Mother Teresa came out and looked up at me with her bright twinkling eyes. "Blessings, monsieur," she said softly, smiling and coming to me with her palms raised. I am six feet tall, and I had to almost kneel so that she could touch my head. Mother Teresa moved back to the others who had been waiting and gave them similar benedictions, then she went back through the curtain to her office. Everyone left, but my friend and I waited. After a while Mother Teresa came back out and smiled at us. "Waiting so patiently," she said.
Paula began to tell Mother Teresa about her own Catholic girlhood in France and, to my horror, how Catholicism had done nothing for her, and that she had come to India and was now studying with a guru -
"Oh? You have a guru?" said Mother Teresa, looking at us with her childlike eyes. "And what will you do with your guru?"
It was a perfect question, really. When my teacher returned from Assam the next day, I recounted the visit, and told him that Mother Teresa had asked us a Zen question: "What will you do with your Guru?"
Chariji slapped his thigh and laughed. "Yes, it is a very good question!" he said, then, like any good teacher or Zen Master, demanded that I give him an answer on the spot.
I had none, or many - same difference, I guess. If there are answers to such questions, then these answers must continually change, or else require a radical shift of consciousness or spiritual condition. Who, or what, is my teacher? Who am I? What is my mission? What is important?
These are the kinds of questions that are fine to toss about in an academic manner, but when they are asked from the depth of our being, in the midst of anguish or in the thrall of wonder - in other words, when such questions are asked passionately, they belong to the realm of Spirit or of Art. Teachers who can frame the right questions, who can awaken this passion and guide us toward an answer that both kills and liberates ... well, these are rare souls.

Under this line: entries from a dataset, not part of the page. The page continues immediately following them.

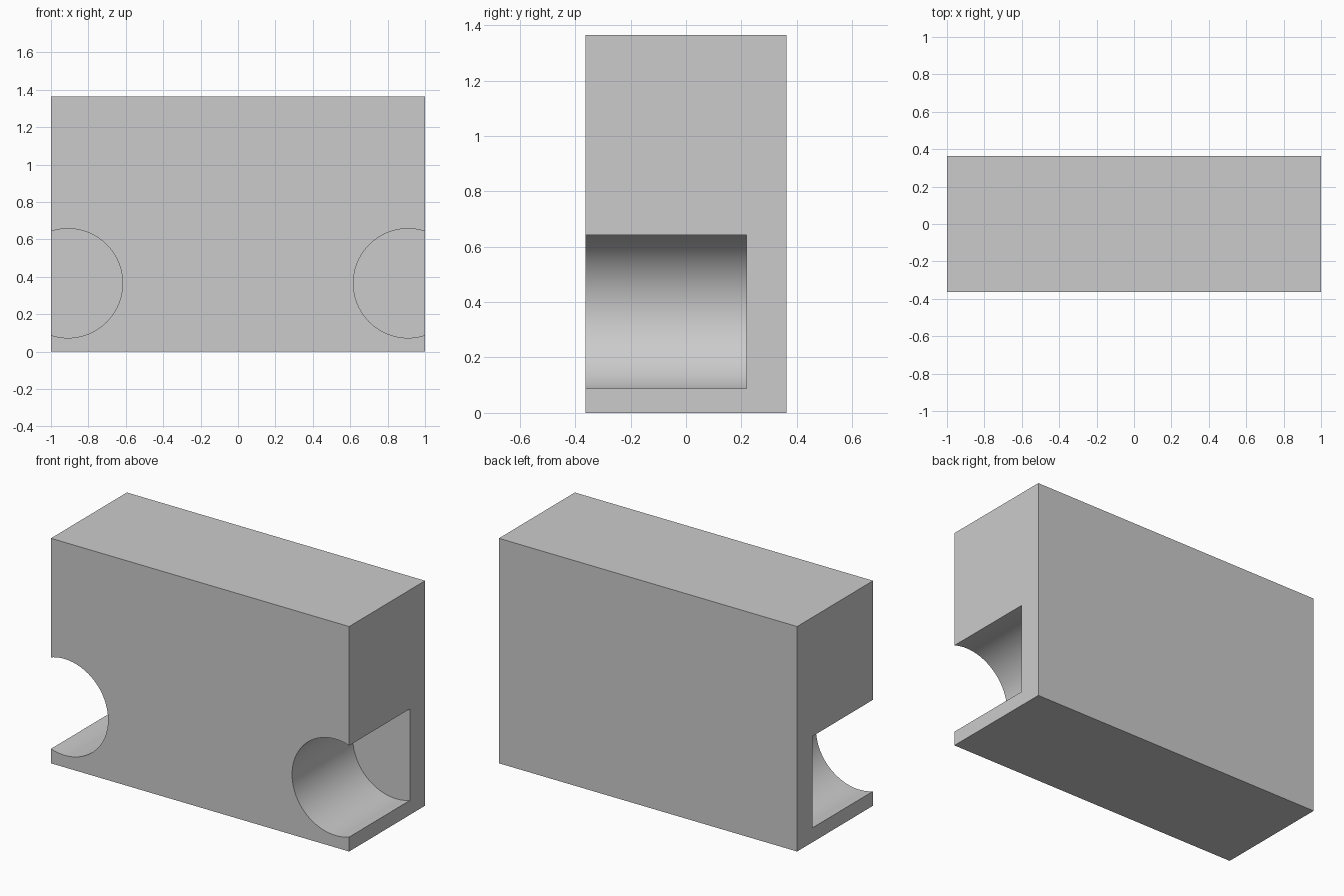
import bpy
import math

if "Cube" in bpy.data.objects:
    bpy.data.objects.remove(bpy.data.objects["Cube"])

WIDTH, DEPTH, HEIGHT = 2.0, 0.727, 1.364
FRONT = -DEPTH / 2
POCKET_X, POCKET_Z, POCKET_R = 0.909, 0.365, 0.292
POCKET_BACK = 0.218

# Solid block body
bpy.ops.mesh.primitive_cube_add(size=1, location=(0, 0, HEIGHT / 2))
body = bpy.context.object
body.name = "body_block"
body.scale = (WIDTH, DEPTH, HEIGHT)
bpy.ops.object.transform_apply(location=True, rotation=True, scale=True)


def cut_round_pocket(side):
    """Cut a blind cylindrical pocket into the front, open at the block's end."""
    start = FRONT - 0.2
    bpy.ops.mesh.primitive_cylinder_add(
        vertices=96, radius=POCKET_R, depth=POCKET_BACK - start,
        location=(side * POCKET_X, (start + POCKET_BACK) / 2, POCKET_Z),
        rotation=(math.pi / 2, 0, 0))
    cutter = bpy.context.object
    cutter.name = "pocket_cutter"
    cutter.hide_render = True
    mod = body.modifiers.new("pocket", 'BOOLEAN')
    mod.operation = 'DIFFERENCE'
    mod.solver = 'EXACT'
    mod.object = cutter
    bpy.context.view_layer.objects.active = body
    bpy.ops.object.modifier_apply(modifier=mod.name)
    bpy.data.objects.remove(cutter, do_unlink=True)


# Matching pockets at the left and right ends
for side in (-1, 1):
    cut_round_pocket(side)

# Smooth pocket walls, crisp block edges
bpy.ops.object.select_all(action='DESELECT')
body.select_set(True)
bpy.context.view_layer.objects.active = body
bpy.ops.object.shade_smooth_by_angle(angle=math.radians(30))
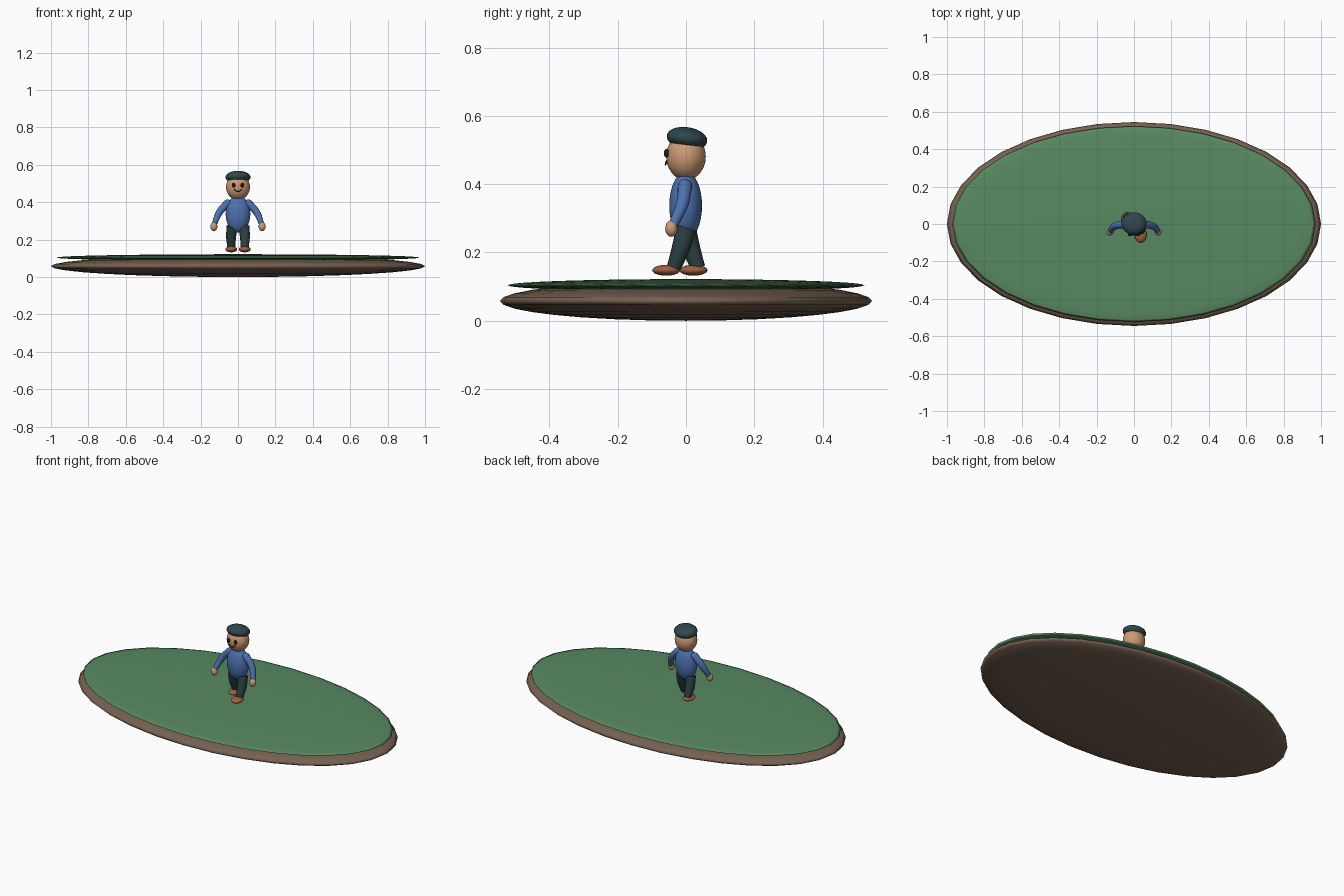
import bpy, math

if "Cube" in bpy.data.objects:
    bpy.data.objects.remove(bpy.data.objects["Cube"])


def material(name, srgb):
    m = bpy.data.materials.new(name)
    m.diffuse_color = [(c / 255 / 12.92 if c < 10 else ((c / 255 + 0.055) / 1.055) ** 2.4)
                       for c in srgb] + [1]
    m.use_nodes = True
    m.node_tree.nodes["Principled BSDF"].inputs["Base Color"].default_value = m.diffuse_color
    return m


GRASS = material("grass green", (88, 138, 98))
EARTH = material("earth brown", (118, 97, 80))
SKIN = material("skin", (205, 155, 116))
SHIRT = material("shirt blue", (78, 114, 176))
TROUSER = material("trouser dark green", (44, 64, 66))
CAP = material("cap dark teal", (47, 70, 77))
SHOE = material("shoe brown", (158, 98, 62))
DARK = material("face dark", (32, 30, 32))


def ellipsoid(name, loc, radii, mat, tilt=0, seg=32, rings=16):
    bpy.ops.mesh.primitive_uv_sphere_add(segments=seg, ring_count=rings, location=loc,
                                         rotation=(tilt, 0, 0))
    ob = bpy.context.object
    ob.name = name
    ob.scale = radii
    ob.data.materials.append(mat)
    bpy.ops.object.transform_apply(location=False, rotation=False, scale=True)
    bpy.ops.object.shade_smooth()
    return ob


def tube(name, points, mat):
    """Smooth tapered tube through (x, y, z, radius) points."""
    cu = bpy.data.curves.new(name, 'CURVE')
    cu.dimensions = '3D'
    cu.bevel_depth = 1
    cu.bevel_resolution = 4
    cu.resolution_u = 6
    cu.use_fill_caps = True
    sp = cu.splines.new('BEZIER')
    sp.bezier_points.add(len(points) - 1)
    for bp, p in zip(sp.bezier_points, points):
        bp.co = p[:3]
        bp.radius = p[3]
        bp.handle_left_type = bp.handle_right_type = 'AUTO'
    ob = bpy.data.objects.new(name, cu)
    bpy.context.collection.objects.link(ob)
    bpy.ops.object.select_all(action='DESELECT')
    ob.select_set(True)
    bpy.context.view_layer.objects.active = ob
    bpy.ops.object.convert(target='MESH')
    ob = bpy.context.object
    ob.name = name
    ob.data.materials.clear()
    ob.data.materials.append(mat)
    bpy.ops.object.shade_smooth_by_angle(angle=math.radians(50))
    return ob


# Oval ground: earth mound with a thin grass layer
ellipsoid("earth_base", (0, 0, 0.058), (1.0, 0.545, 0.058), EARTH)
ellipsoid("grass_top", (0, 0, 0.104), (0.972, 0.523, 0.018), GRASS)

# Body, head and cap
ellipsoid("torso", (0, -0.001, 0.337), (0.066, 0.048, 0.1), SHIRT)
ellipsoid("head", (0, 0, 0.481), (0.064, 0.058, 0.069), SKIN)
ellipsoid("cap", (0, 0.003, 0.534), (0.067, 0.06, 0.033), CAP, tilt=math.radians(-9))

# Smile
tube("mouth", [(-0.021, -0.057, 0.468, 0.0025), (0, -0.06, 0.457, 0.0025),
               (0.021, -0.057, 0.468, 0.0025)], DARK)

# Paired parts; the legs are in mid stride
for side, s, ankle_y, foot_y in (("left", -1, 0.036, 0.022), ("right", 1, -0.036, -0.058)):
    ellipsoid(side + "_eye", (s * 0.023, -0.057, 0.491), (0.009, 0.008, 0.013), DARK,
              seg=16, rings=10)
    ellipsoid(side + "_shoulder", (s * 0.056, -0.003, 0.393), (0.023, 0.021, 0.022), SHIRT,
              seg=20, rings=12)
    tube(side + "_arm", [(s * 0.056, -0.003, 0.395, 0.021), (s * 0.1, -0.01, 0.345, 0.019),
                         (s * 0.128, -0.038, 0.28, 0.014)], SHIRT)
    ellipsoid(side + "_hand", (s * 0.129, -0.043, 0.27), (0.019, 0.018, 0.024), SKIN,
              seg=20, rings=12)
    tube(side + "_leg", [(s * 0.031, 0, 0.27, 0.03), (s * 0.037, ankle_y * 0.4, 0.215, 0.027),
                         (s * 0.036, ankle_y, 0.155, 0.021)], TROUSER)
    ellipsoid(side + "_shoe", (s * 0.036, foot_y, 0.148), (0.032, 0.041, 0.016), SHOE,
              seg=24, rings=12)
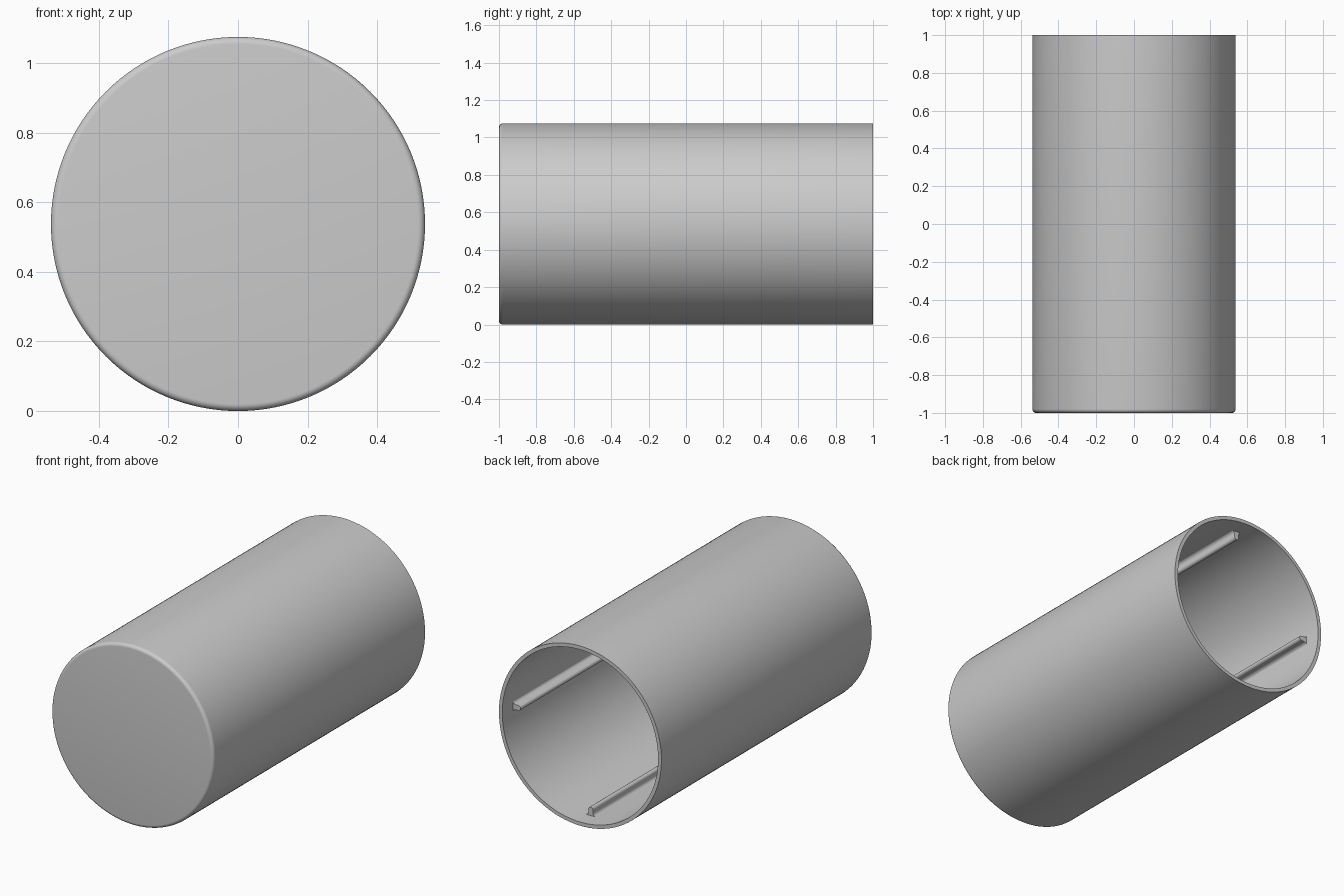
import bpy, bmesh, math
from mathutils import Matrix, Vector

cube = bpy.data.objects.get("Cube")
if cube:
    bpy.data.objects.remove(cube, do_unlink=True)

R = 0.5375            # outer radius
WALL = 0.022
R_IN = R - WALL
BEVEL = 0.02          # rounding of the closed end
FLOOR = -1 + WALL     # inner face of the closed end
RIB_END = 0.9

grey = bpy.data.materials.new("plain grey")
grey.use_nodes = True
colour = (0.6, 0.6, 0.6, 1)
grey.diffuse_color = colour
grey.node_tree.nodes["Principled BSDF"].inputs["Base Color"].default_value = colour


def finish(bm, name, angle):
    bmesh.ops.recalc_face_normals(bm, faces=bm.faces)
    mesh = bpy.data.meshes.new(name)
    bm.to_mesh(mesh)
    bm.free()
    mesh.materials.append(grey)
    obj = bpy.data.objects.new(name, mesh)
    bpy.context.collection.objects.link(obj)
    bpy.ops.object.select_all(action="DESELECT")
    obj.select_set(True)
    bpy.context.view_layer.objects.active = obj
    bpy.ops.object.shade_smooth_by_angle(angle=math.radians(angle))
    return obj


def arc(cx, cy, r, start, end, steps):
    angles = [math.radians(start + (end - start) * i / steps) for i in range(steps + 1)]
    return [(cx + r * math.cos(a), cy + r * math.sin(a)) for a in angles]


# Cup: closed, rounded front and open back, turned around the y axis
profile = [(0, -1)]
profile += arc(R - BEVEL, -1 + BEVEL, BEVEL, -90, 0, 6)
profile += [(R, 1), (R_IN, 1), (R_IN, FLOOR), (0, FLOOR)]
bm = bmesh.new()
verts = [bm.verts.new((r, y, 0)) for r, y in profile]
edges = [bm.edges.new(pair) for pair in zip(verts, verts[1:])]
bmesh.ops.spin(bm, geom=verts + edges, cent=(0, 0, 0), axis=(0, 1, 0),
               angle=math.tau, steps=128, use_merge=True)
bmesh.ops.remove_doubles(bm, verts=bm.verts, dist=0.0001)
cup = finish(bm, "cup_shell", 35)
cup.location.z = R

# Ribs: narrow rails with flared feet and rounded crests, along the inner wall
half = [(0.036, -0.008)] + arc(0.036, 0.02, 0.021, -90, -180, 5) + arc(0, 0.037, 0.015, 0, 90, 4)
outline = half + [(-x, h) for x, h in reversed(half[:-1])]
for name, turn in (("bottom", 0), ("left", 90), ("top", 180), ("right", 270)):
    bm = bmesh.new()
    end = bm.faces.new([bm.verts.new((x, FLOOR - 0.005, h - R_IN)) for x, h in outline])
    grown = bmesh.ops.extrude_face_region(bm, geom=[end])["geom"]
    moved = [g for g in grown if isinstance(g, bmesh.types.BMVert)]
    bmesh.ops.translate(bm, verts=moved, vec=Vector((0, RIB_END - FLOOR + 0.005, 0)))
    bmesh.ops.rotate(bm, verts=bm.verts, cent=(0, 0, 0),
                     matrix=Matrix.Rotation(-math.radians(turn), 3, "Y"))
    rib = finish(bm, name + "_inner_rib", 40)
    rib.location.z = R
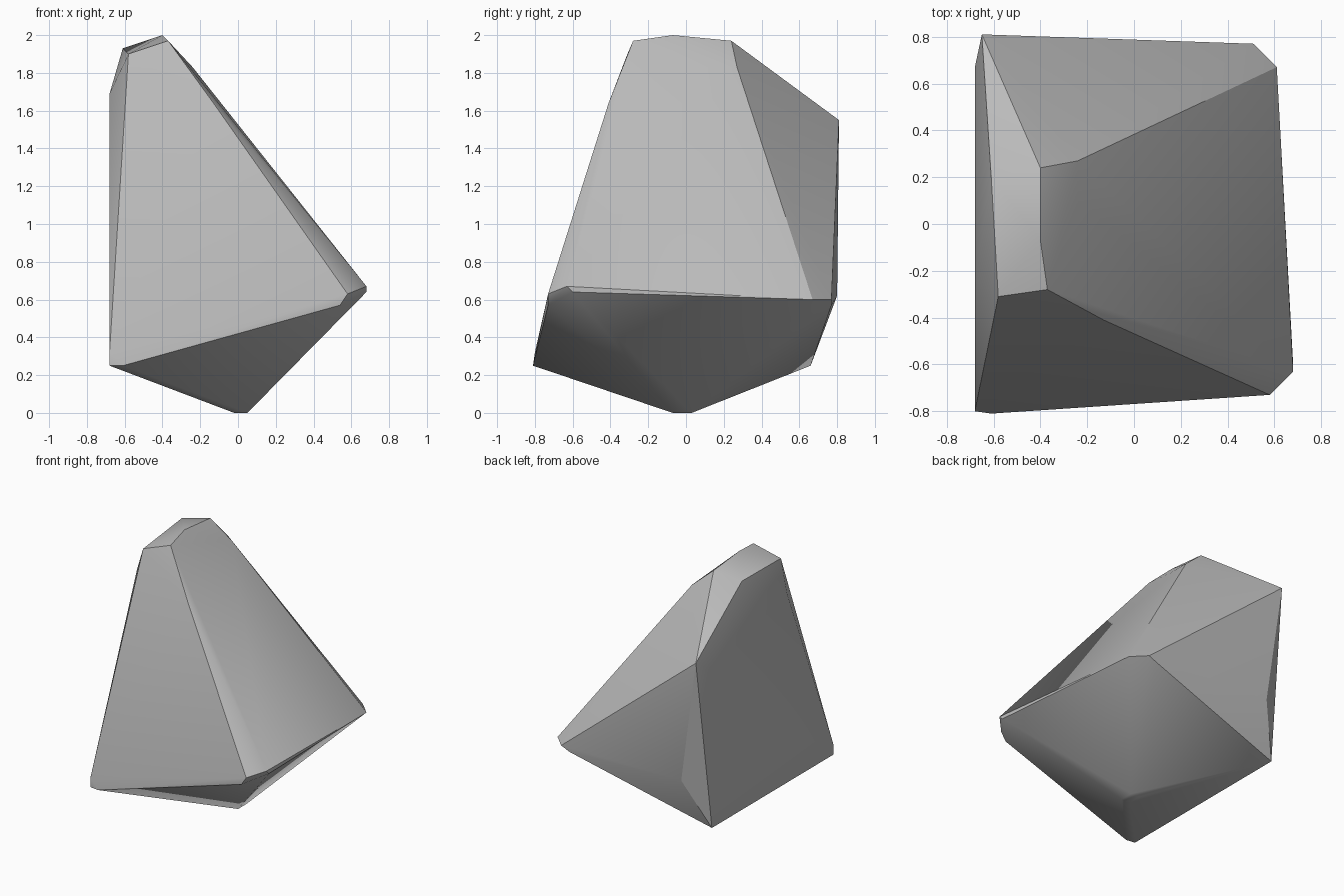
import bpy
import bmesh
import math

# Remove the default cube
default_cube = bpy.data.objects.get("Cube")
if default_cube is not None:
    bpy.data.objects.remove(default_cube, do_unlink=True)

# Stone colour
stone_grey = bpy.data.materials.new("stone_grey")
stone_grey.use_nodes = True
stone_colour = (0.5, 0.5, 0.5, 1.0)
stone_grey.diffuse_color = stone_colour
shader = next(n for n in stone_grey.node_tree.nodes if n.type == "BSDF_PRINCIPLED")
shader.inputs["Base Color"].default_value = stone_colour
shader.inputs["Roughness"].default_value = 0.9

# Key corners of the rock, grouped by region
foot = [(x, y, 0) for x in (-.02, .05) for y in (-.07, .03)]
wall = -.68
left_wall = [(wall, -.8, .25), (wall, -.8, .32), (wall, .66, .25),
             (wall, -.24, 1.69), (wall, .67, 1.45)]
front_corner = [(-.61, -.81, .25), (.54, -.73, .57), (.58, -.73, .63),
                (.68, -.63, .67), (.68, -.6, .64)]
back_corner = [(.61, .67, .6), (.51, .77, .6), (.44, .77, .57)]
back_bulge = [(-.52, .8, .62), (-.65, .81, 1.55)]
peak = [(-.58, -.31, 1.9), (-.37, -.28, 1.97), (-.4, -.07, 2),
        (-.4, .24, 1.97), (-.61, .2, 1.93)]
shoulders = [(-.13, -.41, 1.64), (-.24, .1, 1.83), (-.24, .27, 1.83)]


def build_rock(name, material, *regions):
    """Wrap all the corners in one chipped, convex stone."""
    bm = bmesh.new()
    for region in regions:
        for corner in region:
            bm.verts.new(corner)
    hull = bmesh.ops.convex_hull(bm, input=bm.verts[:])
    inner = {v for v in hull["geom_interior"] + hull["geom_unused"]
             if isinstance(v, bmesh.types.BMVert)}
    bmesh.ops.delete(bm, geom=list(inner), context="VERTS")
    # Merge facets that are nearly flat to one another
    bmesh.ops.dissolve_limit(bm, angle_limit=math.radians(1),
                             verts=bm.verts[:], edges=bm.edges[:])
    bmesh.ops.recalc_face_normals(bm, faces=bm.faces[:])
    mesh = bpy.data.meshes.new(name)
    bm.to_mesh(mesh)
    bm.free()
    mesh.materials.append(material)
    rock = bpy.data.objects.new(name, mesh)
    bpy.context.collection.objects.link(rock)
    return rock


rock = build_rock("rock", stone_grey, foot, left_wall, front_corner,
                  back_corner, back_bulge, peak, shoulders)

# Soft shading over shallow chips, crisp main edges
bpy.ops.object.select_all(action="DESELECT")
rock.select_set(True)
bpy.context.view_layer.objects.active = rock
bpy.ops.object.shade_smooth_by_angle(angle=math.radians(30))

And these rare souls, these teachers of Art and Spirit, can be encountered in the most unlikely places - a band director, a high school art teacher, a poet in his day-gig surviving off Academia, the last patron. Such "art teachers" were James Dickey and Allen Ginsberg. Next issue.